Your goal:
Write only the number of lines in the data that include the word "context".

__________________________________________________

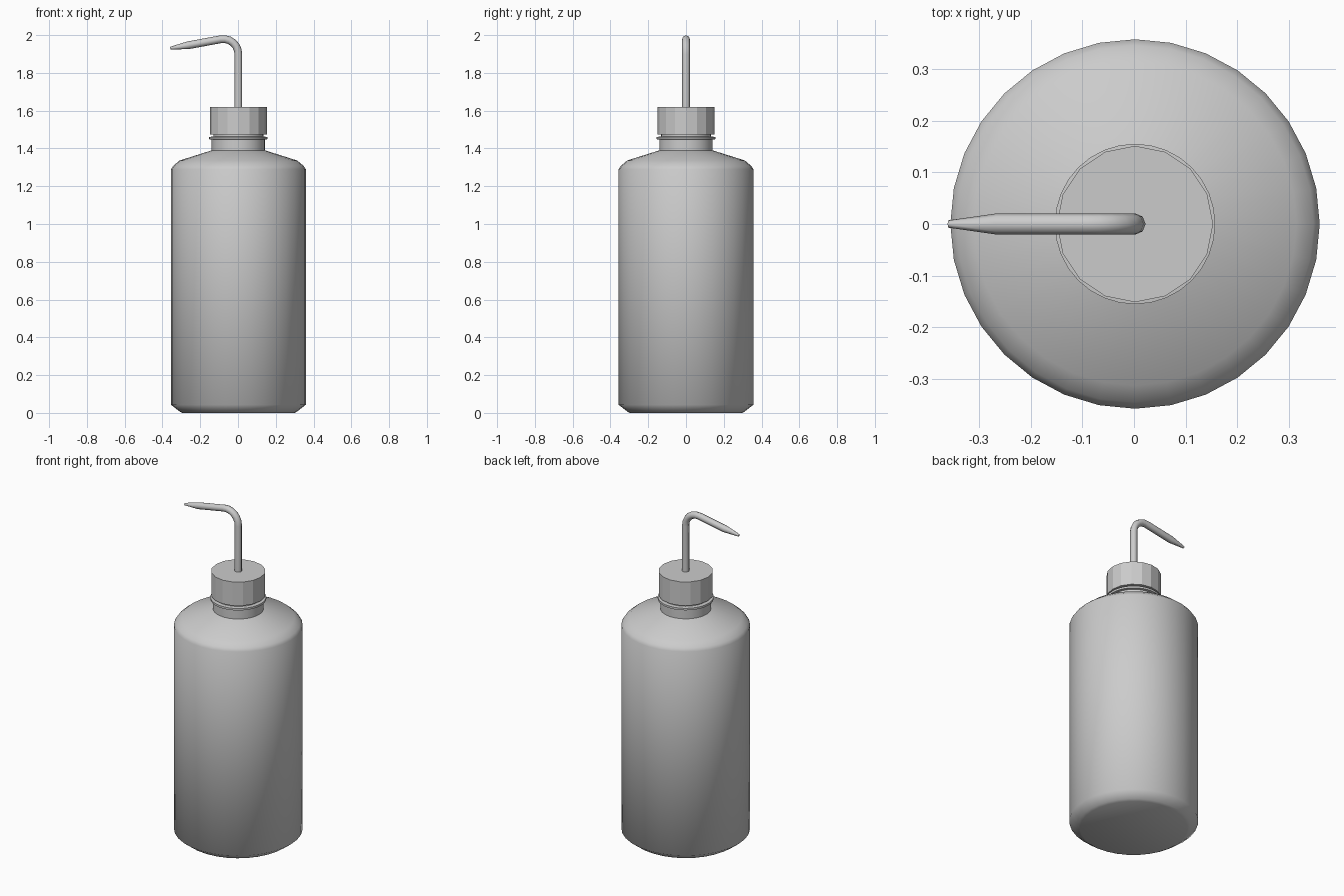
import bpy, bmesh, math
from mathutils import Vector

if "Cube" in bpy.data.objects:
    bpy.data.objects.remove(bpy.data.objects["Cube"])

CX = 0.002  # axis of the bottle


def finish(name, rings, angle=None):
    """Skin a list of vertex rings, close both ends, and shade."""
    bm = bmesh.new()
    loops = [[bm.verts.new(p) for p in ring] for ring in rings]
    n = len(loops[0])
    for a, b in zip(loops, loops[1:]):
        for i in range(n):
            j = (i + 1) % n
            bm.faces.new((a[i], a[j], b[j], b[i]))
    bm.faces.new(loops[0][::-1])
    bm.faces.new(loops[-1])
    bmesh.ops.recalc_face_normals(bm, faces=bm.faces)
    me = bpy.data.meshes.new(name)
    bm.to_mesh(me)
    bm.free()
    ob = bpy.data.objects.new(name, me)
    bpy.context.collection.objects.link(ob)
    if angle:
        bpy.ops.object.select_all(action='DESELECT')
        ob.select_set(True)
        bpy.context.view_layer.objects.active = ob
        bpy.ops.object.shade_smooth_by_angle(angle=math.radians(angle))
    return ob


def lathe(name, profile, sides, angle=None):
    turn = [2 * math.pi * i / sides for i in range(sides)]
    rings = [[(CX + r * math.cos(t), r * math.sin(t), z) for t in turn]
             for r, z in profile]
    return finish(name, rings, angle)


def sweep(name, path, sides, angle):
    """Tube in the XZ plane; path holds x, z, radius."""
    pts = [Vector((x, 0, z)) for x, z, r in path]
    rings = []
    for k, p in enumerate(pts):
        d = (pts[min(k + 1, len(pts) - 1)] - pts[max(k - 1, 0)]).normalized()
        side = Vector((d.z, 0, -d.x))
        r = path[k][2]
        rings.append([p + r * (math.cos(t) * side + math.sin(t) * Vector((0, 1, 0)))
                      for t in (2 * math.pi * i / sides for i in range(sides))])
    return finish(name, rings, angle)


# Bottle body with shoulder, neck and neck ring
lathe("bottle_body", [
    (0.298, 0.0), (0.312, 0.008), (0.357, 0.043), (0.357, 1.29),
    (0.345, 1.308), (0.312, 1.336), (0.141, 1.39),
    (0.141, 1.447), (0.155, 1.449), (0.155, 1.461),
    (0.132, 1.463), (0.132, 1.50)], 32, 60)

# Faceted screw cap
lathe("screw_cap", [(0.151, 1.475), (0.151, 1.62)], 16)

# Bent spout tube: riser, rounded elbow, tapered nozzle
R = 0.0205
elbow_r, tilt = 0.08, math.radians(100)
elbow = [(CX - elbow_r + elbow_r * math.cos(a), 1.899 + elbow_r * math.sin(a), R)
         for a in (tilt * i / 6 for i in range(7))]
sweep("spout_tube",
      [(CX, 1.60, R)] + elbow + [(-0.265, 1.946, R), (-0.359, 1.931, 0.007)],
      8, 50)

__________________________________________________

Solved problem:
2